I would like every line of the records below that contains the word "bmesh" copied.

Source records
▶
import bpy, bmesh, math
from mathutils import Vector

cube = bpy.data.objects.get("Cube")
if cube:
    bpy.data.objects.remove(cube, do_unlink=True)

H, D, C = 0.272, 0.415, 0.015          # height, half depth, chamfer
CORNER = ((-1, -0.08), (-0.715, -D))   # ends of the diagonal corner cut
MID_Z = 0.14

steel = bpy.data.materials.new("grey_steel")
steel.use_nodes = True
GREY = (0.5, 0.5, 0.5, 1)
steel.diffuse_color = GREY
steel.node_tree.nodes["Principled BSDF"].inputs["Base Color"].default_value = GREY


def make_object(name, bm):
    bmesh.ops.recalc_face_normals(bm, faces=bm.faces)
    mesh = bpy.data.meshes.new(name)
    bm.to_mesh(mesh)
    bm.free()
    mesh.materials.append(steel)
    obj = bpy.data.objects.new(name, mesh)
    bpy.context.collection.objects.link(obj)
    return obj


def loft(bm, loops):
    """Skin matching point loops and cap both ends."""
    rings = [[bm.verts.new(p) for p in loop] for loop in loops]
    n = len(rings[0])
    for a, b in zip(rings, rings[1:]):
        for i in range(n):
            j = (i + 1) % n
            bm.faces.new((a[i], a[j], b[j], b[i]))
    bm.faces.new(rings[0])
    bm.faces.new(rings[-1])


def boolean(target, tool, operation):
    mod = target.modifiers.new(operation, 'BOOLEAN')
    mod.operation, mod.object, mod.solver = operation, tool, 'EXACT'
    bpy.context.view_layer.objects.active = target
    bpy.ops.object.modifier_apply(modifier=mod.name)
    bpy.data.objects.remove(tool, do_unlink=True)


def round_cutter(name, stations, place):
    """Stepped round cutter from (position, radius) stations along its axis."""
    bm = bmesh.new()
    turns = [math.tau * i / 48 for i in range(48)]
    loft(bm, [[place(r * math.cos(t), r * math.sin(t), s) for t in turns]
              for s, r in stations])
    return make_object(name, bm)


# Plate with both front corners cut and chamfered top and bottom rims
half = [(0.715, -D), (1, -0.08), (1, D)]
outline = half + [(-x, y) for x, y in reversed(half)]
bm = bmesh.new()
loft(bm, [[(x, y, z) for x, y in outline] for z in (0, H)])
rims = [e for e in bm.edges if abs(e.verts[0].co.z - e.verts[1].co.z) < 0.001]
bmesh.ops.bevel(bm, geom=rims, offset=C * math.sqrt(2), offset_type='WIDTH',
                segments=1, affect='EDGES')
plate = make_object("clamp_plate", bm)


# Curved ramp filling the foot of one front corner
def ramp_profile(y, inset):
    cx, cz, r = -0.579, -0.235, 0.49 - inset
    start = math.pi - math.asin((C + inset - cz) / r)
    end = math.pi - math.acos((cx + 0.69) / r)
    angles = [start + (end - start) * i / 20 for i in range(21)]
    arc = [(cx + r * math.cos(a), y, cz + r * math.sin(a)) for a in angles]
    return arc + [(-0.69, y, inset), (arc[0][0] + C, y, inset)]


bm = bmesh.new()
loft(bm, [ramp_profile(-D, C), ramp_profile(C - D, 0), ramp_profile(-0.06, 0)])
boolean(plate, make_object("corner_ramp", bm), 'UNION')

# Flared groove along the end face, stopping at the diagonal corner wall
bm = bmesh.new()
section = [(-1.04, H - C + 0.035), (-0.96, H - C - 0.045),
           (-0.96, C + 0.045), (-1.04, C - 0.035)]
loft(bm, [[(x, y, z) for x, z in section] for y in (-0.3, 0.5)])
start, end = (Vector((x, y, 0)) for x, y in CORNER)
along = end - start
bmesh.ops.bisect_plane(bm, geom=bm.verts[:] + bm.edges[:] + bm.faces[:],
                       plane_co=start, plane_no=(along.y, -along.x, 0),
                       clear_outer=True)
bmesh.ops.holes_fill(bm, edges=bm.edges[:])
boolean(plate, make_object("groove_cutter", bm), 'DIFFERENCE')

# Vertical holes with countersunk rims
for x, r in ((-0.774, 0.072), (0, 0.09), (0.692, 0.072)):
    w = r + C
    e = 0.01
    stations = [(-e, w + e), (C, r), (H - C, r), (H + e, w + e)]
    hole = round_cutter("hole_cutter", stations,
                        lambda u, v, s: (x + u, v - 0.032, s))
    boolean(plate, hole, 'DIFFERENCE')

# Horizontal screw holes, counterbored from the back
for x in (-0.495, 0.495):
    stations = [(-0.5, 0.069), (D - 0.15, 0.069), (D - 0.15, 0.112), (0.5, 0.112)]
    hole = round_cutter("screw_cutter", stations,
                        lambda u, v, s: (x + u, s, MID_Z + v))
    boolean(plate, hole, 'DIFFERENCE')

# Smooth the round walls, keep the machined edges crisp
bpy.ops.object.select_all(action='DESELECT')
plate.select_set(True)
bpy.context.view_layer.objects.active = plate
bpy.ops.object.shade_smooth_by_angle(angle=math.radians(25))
◀
_Worked solution_
import bpy, bmesh, math
    bmesh.ops.recalc_face_normals(bm, faces=bm.faces)
    bm = bmesh.new()
bm = bmesh.new()
bmesh.ops.bevel(bm, geom=rims, offset=C * math.sqrt(2), offset_type='WIDTH',
bm = bmesh.new()
bm = bmesh.new()
bmesh.ops.bisect_plane(bm, geom=bm.verts[:] + bm.edges[:] + bm.faces[:],
bmesh.ops.holes_fill(bm, edges=bm.edges[:])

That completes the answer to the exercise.